dc.description.abstract<table><tr><td colspan="2" class="item-title">Nursing Aphasia Assessment Tool</td></tr><tr class="item-sponsor"><td class="label">Conference Sponsor:</td><td class="value">Sigma Theta Tau International</td></tr><tr class="item-year"><td class="label">Conference Year:</td><td class="value">2006</td></tr><tr class="item-author"><td class="label">Author:</td><td class="value">Denman, James, RN, BSN</td></tr><tr class="item-institute"><td class="label">P.I. Institution Name:</td><td class="value">UCDMC</td></tr><tr class="item-author-title"><td class="label">Title:</td><td class="value">Clinical Resource Nurse</td></tr><tr class="item-email"><td class="label">Email:</td><td class="value">James.denman@ucdmc.ucdavis.edu</td></tr><tr class="item-co-authors"><td class="label">Co-Authors:</td><td class="value">Rosa Asad, RN; Raquel Resuello, RN, CNRN, ADN; Christine Davis, PhD; Bonnie Jean Raingruber, RN, PhD; Alicia Bengs, RN, BSN</td></tr><tr><td colspan="2" class="item-abstract">Objectives: (1) To design a tool to improve communication between nurses and vulnerable patients with acute onset stroke who suffer from aphasia. (2) To help families communicate with their aphasic family member. (3) To conduct a survey regarding the effectiveness of the tool. Setting, Design, and Method: The research was conducted at a 500-bed, magnet-designated, university teaching hospital in northern California. In collaboration with a speech pathologist, we developed a tool and video to assess patients with aphasia. Nurses and families are given a handout to guide assessments and provide helpful communication hints. A Likert scale was used to evaluate the effectiveness of the tool. It was given to 50 nurses and 100 family members two weeks after they received training and had been using the tool. Concept Target: A tool using video, power point and an aphasia worksheet was designed to improve nurse, family, and patient communication. The tool walked the nurse through an aphasia assessment, first determining if the patient was fluent or non-fluent, then continuing to evaluate simple and more complex auditory processing followed by yes/no questions and word repetition testing. The training session provided video examples of patients with different types of aphasia shown during a speech pathologist?s assessment. Findings: Nurses reported the tool improved their assessment and communication skills. Conclusions: Knowledge from speech pathology can be integrated into nursing practice with use of the UCD Nursing Aphasia Assessment Tool. Implications: Nurses need practical ways to understand and treat aphasic patients. This became evident when we conducted a literature review. There was an absence of nursing research providing guidance-to-practice related to aphasia. The evidence-based tool we have developed is an effective way to improve quality of patient care and communication.</td></tr></table>en_GB

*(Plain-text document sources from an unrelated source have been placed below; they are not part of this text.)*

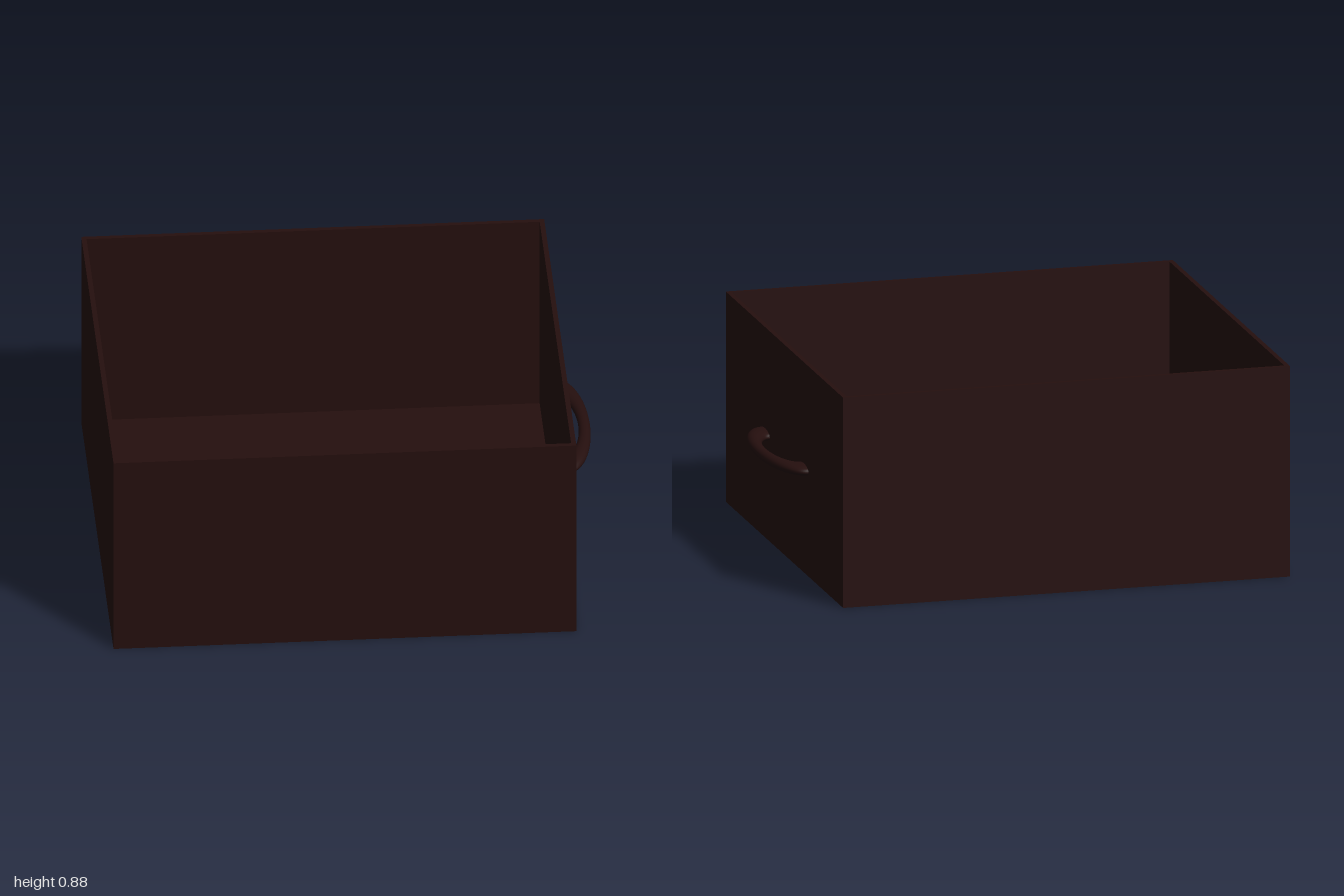
import * as THREE from 'three';

export function createModel() {
  const model = new THREE.Group();
  const darkWood = new THREE.MeshStandardMaterial({ color: 0x250f0e });
  darkWood.name = 'darkWood';

  const X0 = -1, X1 = 0.88, H = 0.88, D = 1.77, T = 0.02;
  const midX = (X0 + X1) / 2, width = X1 - X0;

  const add = (name, geometry, x, y, z) => {
    const mesh = new THREE.Mesh(geometry, darkWood);
    mesh.name = name;
    mesh.position.set(x, y, z);
    model.add(mesh);
  };

  // Open box: floor and four thin walls
  add('floor', new THREE.BoxGeometry(width, T, D), midX, T / 2, 0);
  const wallY = (H + T) / 2, wallH = H - T;
  for (const [name, side] of [['frontWall', 1], ['backWall', -1]]) {
    add(name, new THREE.BoxGeometry(width, wallH, T), midX, wallY, side * (D - T) / 2);
  }
  for (const [name, x] of [['handleWall', X1 - T / 2], ['rearWall', X0 + T / 2]]) {
    add(name, new THREE.BoxGeometry(T, wallH, D - 2 * T), x, wallY, 0);
  }

  // Flattened half-ring pull, bowing out towards +x
  const handle = new THREE.TorusGeometry(0.2925, 0.0725, 20, 48, Math.PI);
  handle.rotateZ(-Math.PI / 2);
  handle.rotateX(Math.PI / 2);
  handle.scale(0.33, 0.31, 1);
  add('handle', handle, X1, 0.435, 0);

  return model;
}
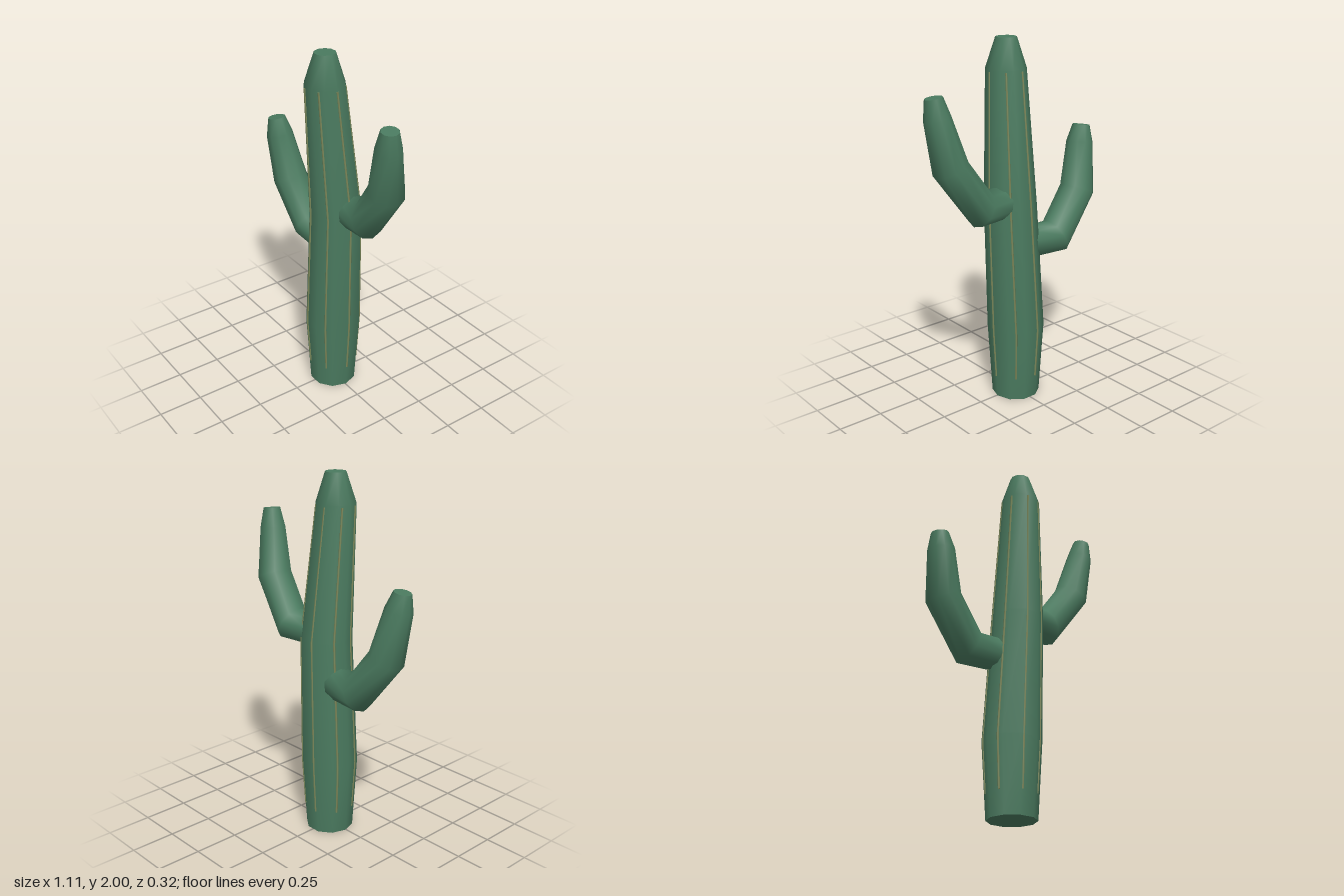
import * as THREE from 'three';

const SIDES = 10;

// Sweeps a polygon through sections [x, y, z, radius]; smooth sides, flat end caps.
function sweep(sections, sides, level = false) {
  const pts = sections.map(s => new THREE.Vector3(s[0], s[1], s[2]));
  const n = pts.length;
  const pos = [], idx = [];
  const rings = pts.map((p, i) => {
    const t = new THREE.Vector3(0, 1, 0);
    if (!level) {
      t.set(0, 0, 0);
      if (i > 0) t.add(p.clone().sub(pts[i - 1]).normalize());
      if (i < n - 1) t.add(pts[i + 1].clone().sub(p).normalize());
      t.normalize();
    }
    const u = new THREE.Vector3(0, 0, 1).addScaledVector(t, -t.z).normalize();
    const v = t.clone().cross(u);
    return Array.from({ length: sides }, (_, j) => {
      const a = (j / sides) * Math.PI * 2;
      return p.clone()
        .addScaledVector(v, Math.cos(a) * sections[i][3])
        .addScaledVector(u, Math.sin(a) * sections[i][3]);
    });
  });
  const push = p => pos.push(p.x, p.y, p.z) / 3 - 1;

  rings.forEach(ring => ring.forEach(push));
  for (let i = 0; i < n - 1; i++) {
    for (let j = 0; j < sides; j++) {
      const k = (j + 1) % sides;
      const a = i * sides + j, b = i * sides + k;
      idx.push(a, a + sides, b, b, a + sides, b + sides);
    }
  }
  // End caps with their own vertices
  [0, n - 1].forEach((r, end) => {
    const c = push(pts[r]);
    rings[r].forEach(push);
    for (let j = 0; j < sides; j++) {
      const a = c + 1 + j, b = c + 1 + (j + 1) % sides;
      if (end) idx.push(c, b, a); else idx.push(c, a, b);
    }
  });

  const g = new THREE.BufferGeometry();
  g.setAttribute('position', new THREE.Float32BufferAttribute(pos, 3));
  g.setIndex(idx);
  g.computeVertexNormals();
  return g;
}

export function createModel() {
  const group = new THREE.Group();
  const skin = new THREE.MeshStandardMaterial({ color: 0x4a7a5f });
  skin.name = 'cactusGreen';
  const ribColor = new THREE.MeshStandardMaterial({ color: 0x7d8a5c });
  ribColor.name = 'ribOlive';

  const add = (name, geometry, material, parent = group) => {
    const mesh = new THREE.Mesh(geometry, material);
    mesh.name = name;
    parent.add(mesh);
  };

  // Gently bent trunk
  const trunk = [
    [0, 0, -0.004, 0.132],
    [0, 0.41, -0.004, 0.157],
    [0.031, 1.12, 0.003, 0.142],
    [0.015, 1.84, 0.057, 0.108],
    [0.015, 2, 0.055, 0.056],
  ];
  add('trunk', sweep(trunk, SIDES, true), skin);

  // Upturned arms
  add('leftArm', sweep([
    [0.1, 1.15, -0.02, 0.09],
    [0.26, 1.15, -0.037, 0.102],
    [0.433, 1.39, -0.017, 0.097],
    [0.481, 1.645, 0.017, 0.071],
    [0.495, 1.75, 0.024, 0.047],
  ], SIDES), skin);
  add('rightArm', sweep([
    [-0.08, 0.886, -0.02, 0.09],
    [-0.256, 0.887, -0.037, 0.102],
    [-0.436, 1.12, -0.017, 0.097],
    [-0.481, 1.38, 0.017, 0.074],
    [-0.497, 1.473, 0.024, 0.048],
  ], SIDES), skin);

  // Seven thin ribs lying on the trunk surface
  const ribs = new THREE.Group();
  ribs.name = 'ribs';
  group.add(ribs);
  const half = Math.PI / SIDES;
  const foot = [0, 0.13, -0.004, 0.14];
  for (let k = 0; k < 7; k++) {
    const a = (k / 7) * Math.PI * 2;
    const flat = Math.cos(half) / Math.cos((a % (2 * half)) - half);
    const path = [foot, trunk[1], trunk[2], trunk[3]].map(([x, y, z, r]) => [
      x + Math.cos(a) * r * flat,
      Math.min(y, 1.83),
      z + Math.sin(a) * r * flat,
      0.006,
    ]);
    add('rib' + (k + 1), sweep(path, 5), ribColor, ribs);
  }
  return group;
}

dc.date.available2011-10-26T13:03:53Z-
dc.date.issued2011-10-17en_GB
dc.date.accessioned2011-10-26T13:03:53Z-
dc.description.sponsorshipSigma Theta Tau Internationalen_GB
All Items in this repository are protected by copyright, with all rights reserved, unless otherwise indicated.